When I was in the last years of graduate school, I was already looking forward to studying special aspects of literature employing a relatively new analytical approach that helped answer many questions I had about the fate of communities and the trajectory of my own human experience. My mentors saw to it that I was well prepared and reasoned that I would take the next step in the study of intellectual perspectives that were just coming on the horizon.
When I came to my first job at what is now CSU-Pueblo, I found a world very different from the enclosed walls of academia. No one had prepared me for the raw life that was the Chicano Movement.
I came to understand that the knowledge and skills I had acquired had to be deployed in a different way. The Chicano Movement was a world of “action” in the classroom and in the streets.
I found that demonstrations and marches in the streets and confronting institutions in search of justice and fair play had become a common way to seek change. Organizations like the American GI Forum created to fight injustice against returning World War II veterans were superseded by other more radical organizations featuring young Chicanos in high schools and colleges enraged by their treatment.
The turmoil in the nation got even worse as the civil rights movements were joined by the anti-Vietnam War activists that eventually involved youth of every color, ethnicity and race across the country. Dying to save the idea of America became more important than dying in a war no one understood.

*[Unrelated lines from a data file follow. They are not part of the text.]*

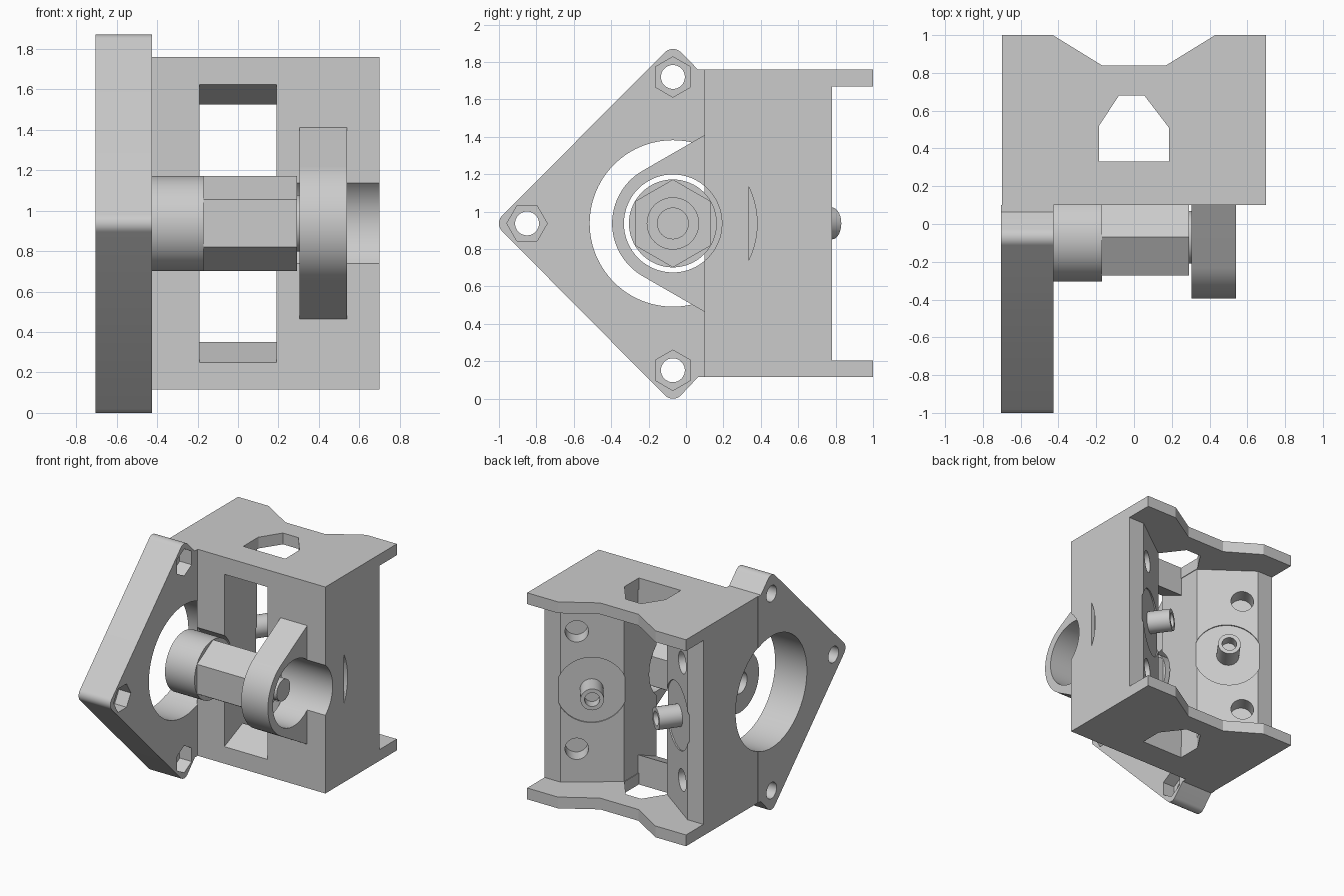
import bpy, bmesh, math
from mathutils import Vector, Matrix

if "Cube" in bpy.data.objects:
    bpy.data.objects.remove(bpy.data.objects["Cube"])

CY, CZ = -0.07, 0.937          # main shaft axis (runs along x)
grey = bpy.data.materials.new("light grey")
grey.diffuse_color = (0.6, 0.6, 0.6, 1)
grey.use_nodes = True
grey.node_tree.nodes["Principled BSDF"].inputs["Base Color"].default_value = grey.diffuse_color


def arc(cx, cy, r, a0, a1, n):
    return [(cx + r * math.cos(math.radians(a0 + (a1 - a0) * i / n)),
             cy + r * math.sin(math.radians(a0 + (a1 - a0) * i / n))) for i in range(n + 1)]


def finish(name, bm):
    bmesh.ops.recalc_face_normals(bm, faces=bm.faces)
    me = bpy.data.meshes.new(name)
    bm.to_mesh(me)
    bm.free()
    me.materials.append(grey)
    ob = bpy.data.objects.new(name, me)
    bpy.context.collection.objects.link(ob)
    return ob


def loft(name, lower, upper):
    """Solid between two matching 3D outlines."""
    bm = bmesh.new()
    a = [bm.verts.new(p) for p in lower]
    b = [bm.verts.new(p) for p in upper]
    bm.faces.new(a)
    bm.faces.new(b)
    for i in range(len(a)):
        j = (i + 1) % len(a)
        bm.faces.new((a[i], a[j], b[j], b[i]))
    return finish(name, bm)


def prism_x(name, pts, x0, x1):
    return loft(name, [(x0, y, z) for y, z in pts], [(x1, y, z) for y, z in pts])


def prism_z(name, pts, z0, z1):
    return loft(name, [(x, y, z0) for x, y in pts], [(x, y, z1) for x, y in pts])


def rod(name, p0, p1, r, n=64, turn=0.0):
    """Cylinder or regular prism from p0 to p1."""
    p0, p1 = Vector(p0), Vector(p1)
    d = p1 - p0
    bm = bmesh.new()
    m = Matrix.Translation((p0 + p1) / 2) @ d.to_track_quat('Z', 'Y').to_matrix().to_4x4() \
        @ Matrix.Rotation(turn, 4, 'Z')
    bmesh.ops.create_cone(bm, cap_ends=True, segments=n, radius1=r, radius2=r,
                          depth=d.length, matrix=m)
    return finish(name, bm)


def axle(name, x0, x1, r, n=64, y=CY, z=CZ, turn=0.0):
    pts = [(y + r * math.cos(turn + 2 * math.pi * i / n),
            z + r * math.sin(turn + 2 * math.pi * i / n)) for i in range(n)]
    return prism_x(name, pts, x0, x1)


def cut(ob, *cutters):
    for c in cutters:
        mod = ob.modifiers.new("cut", 'BOOLEAN')
        mod.operation, mod.solver, mod.object = 'DIFFERENCE', 'EXACT', c
        bpy.context.view_layer.objects.active = ob
        bpy.ops.object.modifier_apply(modifier=mod.name)
        bpy.data.objects.remove(c)


# Housing: solid box with top and bottom plates reaching further back
outline = [(-0.7, 0.1), (0.7, 0.1), (0.7, 1), (0.43, 1), (0.17, 0.84),
           (-0.17, 0.84), (-0.43, 1), (-0.7, 1)]
housing = prism_z("housing", outline, 0.115, 1.76)
cavity = [(-0.19, 0.33), (0.19, 0.33), (0.19, 0.51), (0.56, 0.78), (0.8, 0.78),
          (0.8, 1.1), (-0.8, 1.1), (-0.8, 0.78), (-0.56, 0.78), (-0.19, 0.51)]
plate_hole = [(-0.185, 0.33), (0.185, 0.33), (0.185, 0.51), (0.055, 0.68),
              (-0.08, 0.68), (-0.185, 0.52)]


def window(y, low, high):
    return [(-0.19, y, low), (0.19, y, low), (0.19, y, high), (-0.19, y, high)]


cut(housing,
    prism_z("cavity_cutter", cavity, 0.205, 1.67),
    prism_z("plate_hole_cutter", plate_hole, 0, 2),
    loft("window_cutter", window(0.0, 0.207, 1.667), window(0.36, 0.363, 1.511)),
    axle("shaft_clearance_cutter", -0.428, 0.8, 0.262),
    axle("flange_bore_cutter", -0.8, -0.43, 0.445, 96),
    prism_x("side_recess_cutter", arc(CY, CZ, 0.45, -25.8, 25.8, 20), 0.67, 0.8))

# Slanted mounts inside: shallow round seat, two blind holes, hollow stub
stubs = []
for s, side in ((-1, "left"), (1, "right")):
    n = Vector((-s * 0.59, 0.807, 0))
    c = Vector((s * 0.378, 0.647, CZ))
    cut(housing, rod("seat_cutter", c - n * 0.01, c + n * 0.03, 0.26))
    for dz in (-0.468, 0.468):
        h = Vector((s * 0.465, 0.711, CZ + dz))
        cut(housing, rod("blind_hole_cutter", h - n * 0.13, h + n * 0.1, 0.085, 40))
    stub = rod(side + "_stub", c - n * 0.05, c + n * 0.165, 0.085, 40)
    cut(stub, rod("stub_hole_cutter", c + n * 0.08, c + n * 0.3, 0.055, 32))
    stubs.append(stub)

# Flange: rounded diamond plate with large bore and three bolt holes
flange_pts = (arc(-0.94, CZ, 0.06, 225, 135, 10) + arc(CY, 1.81, 0.06, 135, 45, 10)
              + [(0.064, 1.76), (0.1, 1.76), (0.1, 0.115), (0.064, 0.115)]
              + arc(CY, 0.06, 0.06, -45, -135, 10))
flange = prism_x("flange", flange_pts, -0.705, -0.425)
cut(flange, axle("bore_cutter", -0.8, -0.3, 0.445, 96))
for y, z, turn in ((-0.85, CZ, 0), (CY, 1.72, math.pi / 2), (CY, 0.152, math.pi / 2)):
    cut(flange, axle("bolt_cutter", -0.8, -0.3, 0.064, 32, y, z),
        axle("nut_pocket_cutter", -0.53, -0.3, 0.108, 6, y, z, turn))

# Bearing bracket: tapered lug on the front with a through bore
bracket_pts = [(0.1, 0.464), (0.1, 1.41)] + arc(CY, CZ, 0.325, 120, 240, 32)
bracket = prism_x("bearing_bracket", bracket_pts, 0.305, 0.54)
cut(bracket, axle("bracket_bore_cutter", 0.2, 0.8, 0.262))

# Shaft: round collar, hexagonal body, washer boss and end pin
collar = axle("shaft_collar", -0.43, -0.17, 0.235)
cut(collar, axle("collar_hole_cutter", -0.6, -0.25, 0.085, 40))
hex_body = axle("hex_shaft", -0.17, 0.292, 0.235, 6, turn=math.pi / 2)
boss = axle("shaft_boss", 0.292, 0.32, 0.14, 48)
pin = axle("shaft_pin", 0.32, 0.45, 0.085, 40)

for ob in [housing, flange, bracket, collar, hex_body, boss, pin] + stubs:
    bpy.ops.object.select_all(action='DESELECT')
    ob.select_set(True)
    bpy.context.view_layer.objects.active = ob
    bpy.ops.object.shade_smooth_by_angle(angle=math.radians(25))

The other side of the Chicano Movement was the effort to recover language, a sense of place in history and identity as descendants of Spanish and Mexican legacies. Whatever ethnic studies classes accomplished in this regard was soon augmented by Mexican immigrants that themselves embodied the wholeness of identity that Chicanos had lost.
Mexican immigrants had their own issues with documentation that were addressed by the Immigration Reform and Control Act signed into law by President Reagan in 1986. But because of the great expansion of the labor market combined with U.S. immigration policies, the number of undocumented nevertheless rose to some 11 million today.
Among this number are the “Dreamers” that came as children with their parents. Their plight has been featured by national marches in white t-shirts and surrounded by American flags.
However, this way of demonstrating has gradually been replaced by an activist revolution within the ranks of this country’s two-party political system. As the demographic numbers and the reach across the country increases, Latinos are taking the fight to the ballot box, state legislatures, government representatives and the halls of Congress.
Although immigration has been a catalyst (because of the President and his racist crowd), the political movement led by Millennials such as Alexandria Ocasio-Cortez (AOC) are doing within the system what the Chicano Movement attempted on the outside. It does not look pretty, especially at a time when folks are trying to find a way to get rid of Trump by denying him a second term.
Whether one agrees or disagrees with leaders like AOC, the fact remains that it is her generation, led in part by Latinos, that are reshaping the future of America. They also reflect the image of impatience that colored so much of the Chicano Movement.
Latino political action has moved from the streets into the institutional network of American life. Destiny in this regard is becoming clearer.